*EXERCISE OBJECTIVE*
Look below for the line containing "return finish(name, bm)" and the line containing "1.285), (-0.695, 1.32)]))"; repeat exactly those two lines and all lines between them, and nothing else.

*DATA SHOWN*
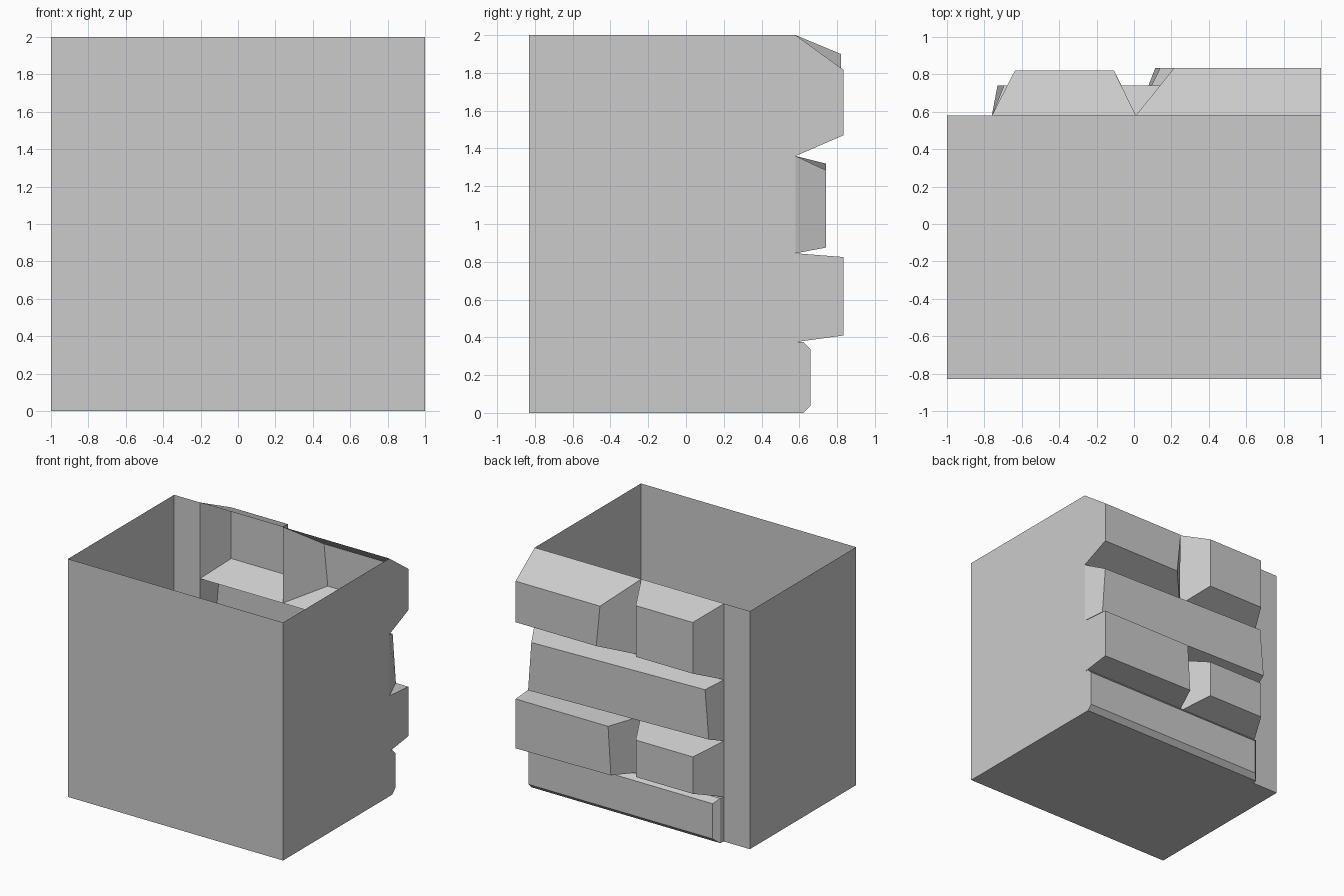
import bpy, bmesh

if "Cube" in bpy.data.objects:
    bpy.data.objects.remove(bpy.data.objects["Cube"])

BACK = 0.58      # plane of the rear wall
FRONT = -0.83


def finish(name, bm):
    mesh = bpy.data.meshes.new(name)
    bm.to_mesh(mesh)
    bm.free()
    obj = bpy.data.objects.new(name, mesh)
    bpy.context.collection.objects.link(obj)
    return obj


def rect(x0, x1, z0, z1):
    return [(x0, z0), (x1, z0), (x1, z1), (x0, z1)]


def brick(name, *loops):
    """Hollow tapered stone, open on the inside; each loop is (y, four x-z corners)."""
    bm = bmesh.new()
    rings = [[bm.verts.new((x, y, z)) for x, z in pts] for y, pts in loops]
    for a, b in zip(rings, rings[1:]):
        for i in range(4):
            j = (i + 1) % 4
            bm.faces.new((a[j], a[i], b[i], b[j]))
    bm.faces.new(rings[-1][::-1])
    return finish(name, bm)


# Open-topped box: floor, front and side walls
bm = bmesh.new()
bmesh.ops.create_cube(bm, size=1)
for v in bm.verts:
    v.co.x *= 2
    v.co.y = FRONT if v.co.y < 0 else BACK
    v.co.z = 0 if v.co.z < 0 else 2
bm.normal_update()
bmesh.ops.delete(bm, geom=[f for f in bm.faces if f.normal.z > 0.5 or f.normal.y > 0.5],
                 context='FACES_ONLY')
# Plain strip of rear wall beside the stones
bm.faces.new([bm.verts.new((x, BACK, z)) for x, z in rect(-1, -0.76, 0, 2)[::-1]])
finish("wall_box", bm)

# Bottom course: one long stone with a bevelled rim
brick("course_1_stone",
      (BACK, rect(-0.76, 1, 0, 0.375)),
      (0.62, rect(-0.75, 1, 0, 0.375)),
      (0.66, rect(-0.71, 1, 0.04, 0.335)))

# Second course: two stones
brick("course_2_stone_left",
      (BACK, rect(-0.76, 0.015, 0.375, 0.845)),
      (0.82, rect(-0.637, -0.107, 0.46, 0.77)))
brick("course_2_stone_right",
      (BACK, rect(0.015, 1, 0.375, 0.845)),
      (0.835, [(0.114, 0.42), (1, 0.41), (1, 0.825), (0.14, 0.825)]))

# Third course: one long skewed stone
brick("course_3_stone",
      (BACK, rect(-0.76, 1, 0.845, 1.36)),
      (0.74, [(-0.73, 0.91), (0.95, 0.875), (0.92, 1.285), (-0.695, 1.32)]))

# Top course: two stones
brick("course_4_stone_left",
      (BACK, rect(-0.76, 0.01, 1.36, 2)),
      (0.82, rect(-0.637, -0.107, 1.47, 1.9)))
brick("course_4_stone_right",
      (BACK, rect(0.01, 1, 1.36, 2)),
      (0.835, [(0.25, 1.47), (1, 1.47), (1, 1.815), (0.215, 1.815)]))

*WRITTEN SOLUTION*
    return finish(name, bm)


# Open-topped box: floor, front and side walls
bm = bmesh.new()
bmesh.ops.create_cube(bm, size=1)
for v in bm.verts:
    v.co.x *= 2
    v.co.y = FRONT if v.co.y < 0 else BACK
    v.co.z = 0 if v.co.z < 0 else 2
bm.normal_update()
bmesh.ops.delete(bm, geom=[f for f in bm.faces if f.normal.z > 0.5 or f.normal.y > 0.5],
                 context='FACES_ONLY')
# Plain strip of rear wall beside the stones
bm.faces.new([bm.verts.new((x, BACK, z)) for x, z in rect(-1, -0.76, 0, 2)[::-1]])
finish("wall_box", bm)

# Bottom course: one long stone with a bevelled rim
brick("course_1_stone",
      (BACK, rect(-0.76, 1, 0, 0.375)),
      (0.62, rect(-0.75, 1, 0, 0.375)),
      (0.66, rect(-0.71, 1, 0.04, 0.335)))

# Second course: two stones
brick("course_2_stone_left",
      (BACK, rect(-0.76, 0.015, 0.375, 0.845)),
      (0.82, rect(-0.637, -0.107, 0.46, 0.77)))
brick("course_2_stone_right",
      (BACK, rect(0.015, 1, 0.375, 0.845)),
      (0.835, [(0.114, 0.42), (1, 0.41), (1, 0.825), (0.14, 0.825)]))

# Third course: one long skewed stone
brick("course_3_stone",
      (BACK, rect(-0.76, 1, 0.845, 1.36)),
      (0.74, [(-0.73, 0.91), (0.95, 0.875), (0.92, 1.285), (-0.695, 1.32)]))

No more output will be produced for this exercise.